Alone again, I looked over the body on the table. Though the vet forgot to mention the possibility, I knew (Thank God!) about involuntary muscle movement. Still, it freaked me out when Ming’s jaw moved and her leg thumped under the blanket. But she wasn’t breathing and her heart wasn’t beating. This was just the shell of the animal that was. And the few twitches subsided.
I don’t know how long I stayed. Touching her, petting her felt no different than when she was alive. As if she were in a deep sleep. I lingered, wanting to remember everything about her. Her soft blond fur, some of which had gone white in later years; her paws, the front ones were larger than the back; her curlicue tail; her dark brown eyes that had dulled with age; and her short, little muzzle and tiny teeth. In her whole life, she had average around 13 pounds. But I knew I couldn’t stay forever. I composed myself enough to face the world and left the room, closing the door behind me, to deal with business transactions.
The reception staff expressed their condolences, a tuft of Ming’s hair (in a nice little baggie) was brought out, I nodded, barely able to say thank you, and left. I scarcely remember the drive home but for the tears shed along the way. There’s always the lingering afterthoughts of could I have done more for her, given her more attention. Could I have gotten her walking or eating again? Maybe for just a few more days. But ultimately I know she was nearly sixteen years old, the higher end for her breed.
Arriving home, my other Pekingese, Ching, met me at the door. Knowing he’d be there to come home to helped lessen the blow. He seemed to look for Ming, but soon returned to the routine. I half think he’d thought I brought Ming over to my parents’ house as they often looked after both dogs, especially when I was at work. Likely he knew in that innate canine way animals have.
As I write this now, a few days later, the tears have mostly dried up, but of course, I still miss her. I miss her funny little snorty growl, the way she’d wedge up against me at night, and even her finickiness and her queenly primness. In her heyday, she’d been a feisty, attention-loving Peke with a strong, independent streak. She’d been my dog first and foremost from beginning to end, and mostly, I wish I could have just one more day with her.
Brian, I’m so sorry. She looks like a little sweetie pie. Your post is incredibly moving. I can certainly tell how much you cared for her.
Thanks. It was nearly as hard to write about it as going through it.
I can certainly relate to losing a beloved pet. We have lost 7 in 36 years we have been married and each time it doesn’t get any easier. As each one has a special place in our hearts.
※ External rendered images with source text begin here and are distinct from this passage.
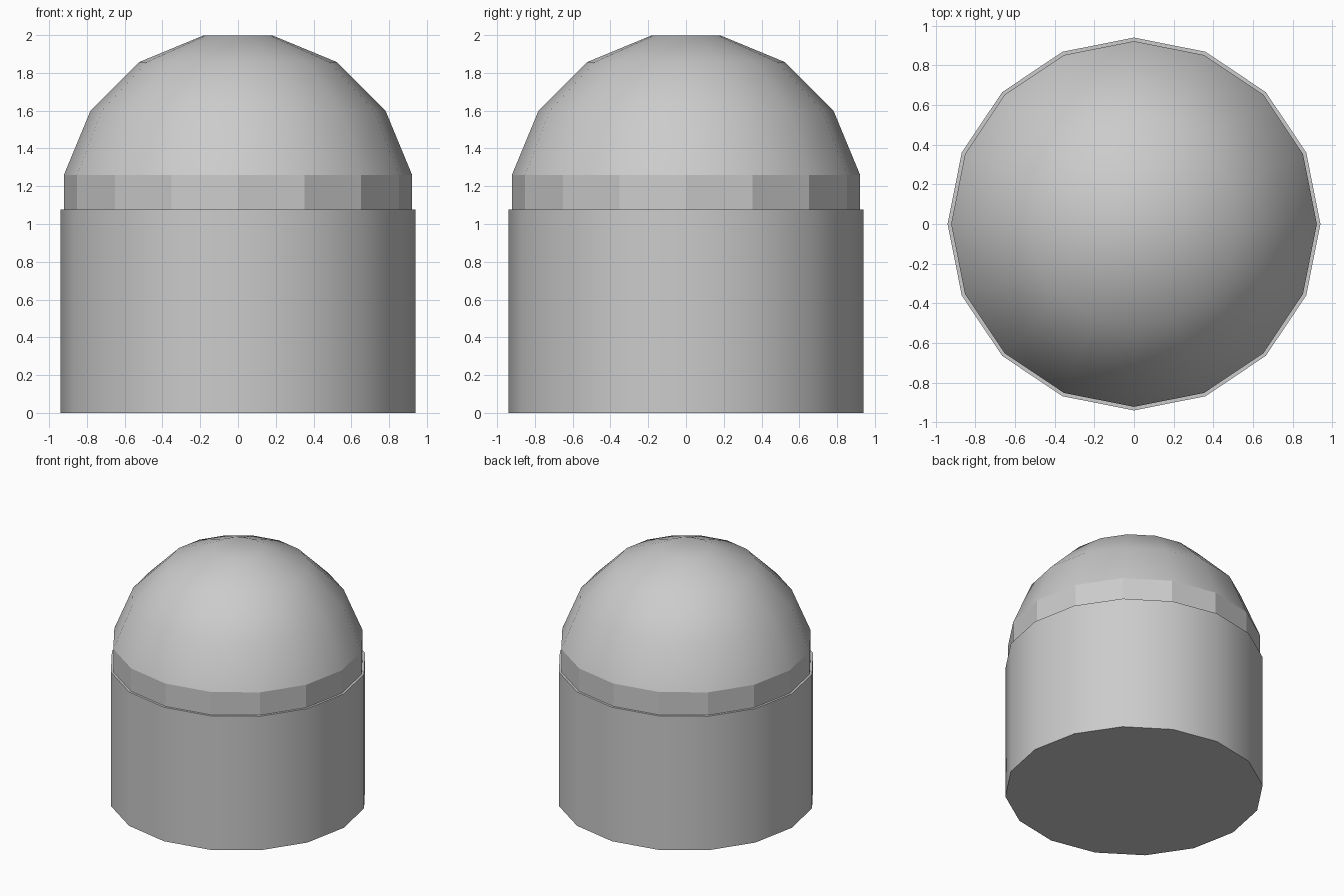
import bpy, bmesh
from math import sin, cos, pi, radians

cube = bpy.data.objects.get("Cube")
if cube:
    bpy.data.objects.remove(cube, do_unlink=True)

SIDES = 16
RADIUS = 0.94
BASE_TOP = 1.076

grey = bpy.data.materials.new("plain_grey")
grey.use_nodes = True
grey.diffuse_color = (0.6, 0.6, 0.6, 1)
grey.node_tree.nodes["Principled BSDF"].inputs["Base Color"].default_value = (0.6, 0.6, 0.6, 1)


def lathe(name, profile):
    """Closed solid of revolution from (radius, height) rings, bottom to top."""
    bm = bmesh.new()
    rings = [[bm.verts.new((r * cos(2 * pi * i / SIDES), r * sin(2 * pi * i / SIDES), z))
              for i in range(SIDES)] for r, z in profile]
    for low, high in zip(rings, rings[1:]):
        for i in range(SIDES):
            j = (i + 1) % SIDES
            bm.faces.new((low[i], low[j], high[j], high[i]))
    bm.faces.new(rings[0][::-1])
    bm.faces.new(rings[-1])
    mesh = bpy.data.meshes.new(name)
    bm.to_mesh(mesh)
    bm.free()
    mesh.materials.append(grey)
    obj = bpy.data.objects.new(name, mesh)
    bpy.context.collection.objects.link(obj)
    bpy.ops.object.select_all(action="DESELECT")
    obj.select_set(True)
    bpy.context.view_layer.objects.active = obj
    bpy.ops.object.shade_smooth_by_angle(angle=radians(30))
    return obj


# Cylindrical base
lathe("base", [(RADIUS, 0), (RADIUS, BASE_TOP)])

# Faceted dome: an upright collar, then rings at half-step latitudes
step = 2 * pi / SIDES
latitudes = [step * (k + 0.5) for k in range(4)]
rings = [(RADIUS * cos(a), BASE_TOP + RADIUS * sin(a)) for a in latitudes]
dome = lathe("dome", [(rings[0][0], BASE_TOP)] + rings)

# The upright collar keeps flat facets
for face in dome.data.polygons:
    if abs(face.normal.z) < 0.01:
        face.use_smooth = False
They do have a special place, and they’re so much a part of our lives. It felt like Ming was around forever, and yet not long enough.